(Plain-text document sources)
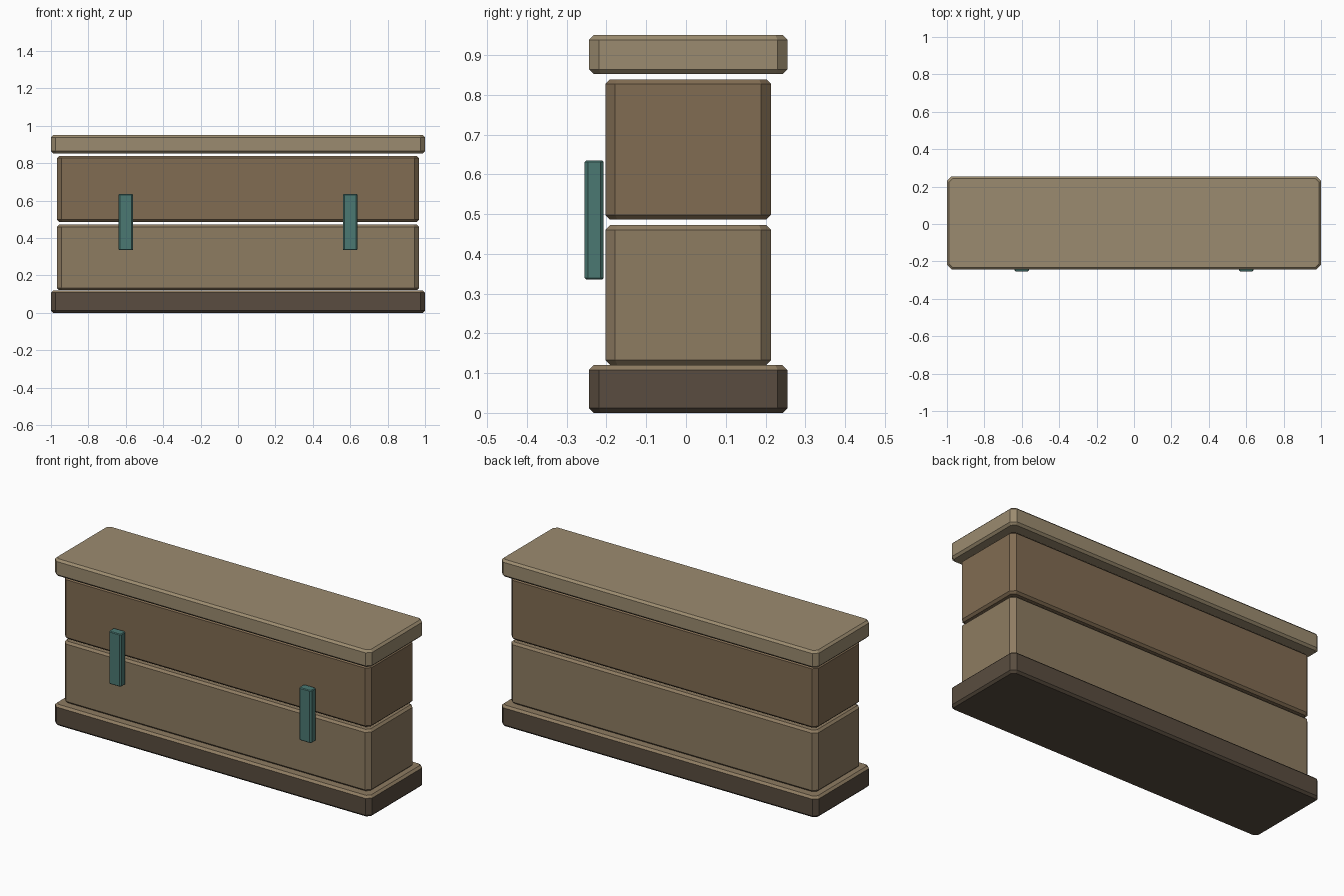
import bpy, bmesh

if "Cube" in bpy.data.objects:
    bpy.data.objects.remove(bpy.data.objects["Cube"])


def material(name, rgb):
    m = bpy.data.materials.new(name)
    m.diffuse_color = (*rgb, 1)
    m.use_nodes = True
    m.node_tree.nodes["Principled BSDF"].inputs["Base Color"].default_value = m.diffuse_color
    return m


tan = material("tan", (0.33, 0.26, 0.16))
wood = material("wood", (0.27, 0.20, 0.12))
brown = material("brown", (0.22, 0.15, 0.085))
dark = material("dark_brown", (0.10, 0.073, 0.05))
teal = material("teal", (0.07, 0.19, 0.17))


def slab(name, x, y, z, mats, corner=0.025, rim=0.012):
    """Box with wide chamfers on upright edges and narrow ones on both rims."""
    bm = bmesh.new()
    bmesh.ops.create_cube(bm, size=1)
    for v in bm.verts:
        for i, (lo, hi) in enumerate((x, y, z)):
            v.co[i] = lo if v.co[i] < 0 else hi
    upright = [e for e in bm.edges if abs(e.verts[0].co.z - e.verts[1].co.z) > 1e-4]
    bmesh.ops.bevel(bm, geom=upright, offset=corner, segments=1, profile=0.5, affect='EDGES')
    level = [e for e in bm.edges if abs(e.verts[0].co.z - e.verts[1].co.z) < 1e-4]
    bmesh.ops.bevel(bm, geom=level, offset=rim, segments=1, profile=0.5, affect='EDGES')
    bmesh.ops.recalc_face_normals(bm, faces=bm.faces)
    bm.normal_update()
    # upward faces take the second material when there is one
    for f in bm.faces:
        f.material_index = 1 if len(mats) > 1 and f.normal.z > 0.3 else 0
    mesh = bpy.data.meshes.new(name)
    bm.to_mesh(mesh)
    bm.free()
    for m in mats:
        mesh.materials.append(m)
    obj = bpy.data.objects.new(name, mesh)
    bpy.context.collection.objects.link(obj)
    return obj


wide, narrow = (-0.244, 0.255), (-0.203, 0.214)

# plinth and lid overhang the two body blocks
slab("base", (-1, 1), wide, (0, 0.12), [dark, wood])
slab("lower_body", (-0.968, 0.968), narrow, (0.121, 0.472), [wood])
slab("upper_body", (-0.968, 0.968), narrow, (0.486, 0.839), [brown])
slab("top_slab", (-1, 1), wide, (0.852, 0.95), [tan])

# front straps
for side, cx in (("left", -0.6), ("right", 0.6)):
    slab(f"{side}_strap", (cx - 0.039, cx + 0.039), (-0.255, -0.207),
         (0.335, 0.635), [teal], corner=0.008, rim=0.004)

§ **TASK ITEM**
Repeat the entries above verbatim, but only from the line that has "m = bpy.data.materials.new(name)" down to the line that has "for i, (lo, hi)", inclusive.

§ **ANSWER SECTION**
    m = bpy.data.materials.new(name)
    m.diffuse_color = (*rgb, 1)
    m.use_nodes = True
    m.node_tree.nodes["Principled BSDF"].inputs["Base Color"].default_value = m.diffuse_color
    return m


tan = material("tan", (0.33, 0.26, 0.16))
wood = material("wood", (0.27, 0.20, 0.12))
brown = material("brown", (0.22, 0.15, 0.085))
dark = material("dark_brown", (0.10, 0.073, 0.05))
teal = material("teal", (0.07, 0.19, 0.17))


def slab(name, x, y, z, mats, corner=0.025, rim=0.012):
    """Box with wide chamfers on upright edges and narrow ones on both rims."""
    bm = bmesh.new()
    bmesh.ops.create_cube(bm, size=1)
    for v in bm.verts:
        for i, (lo, hi) in enumerate((x, y, z)):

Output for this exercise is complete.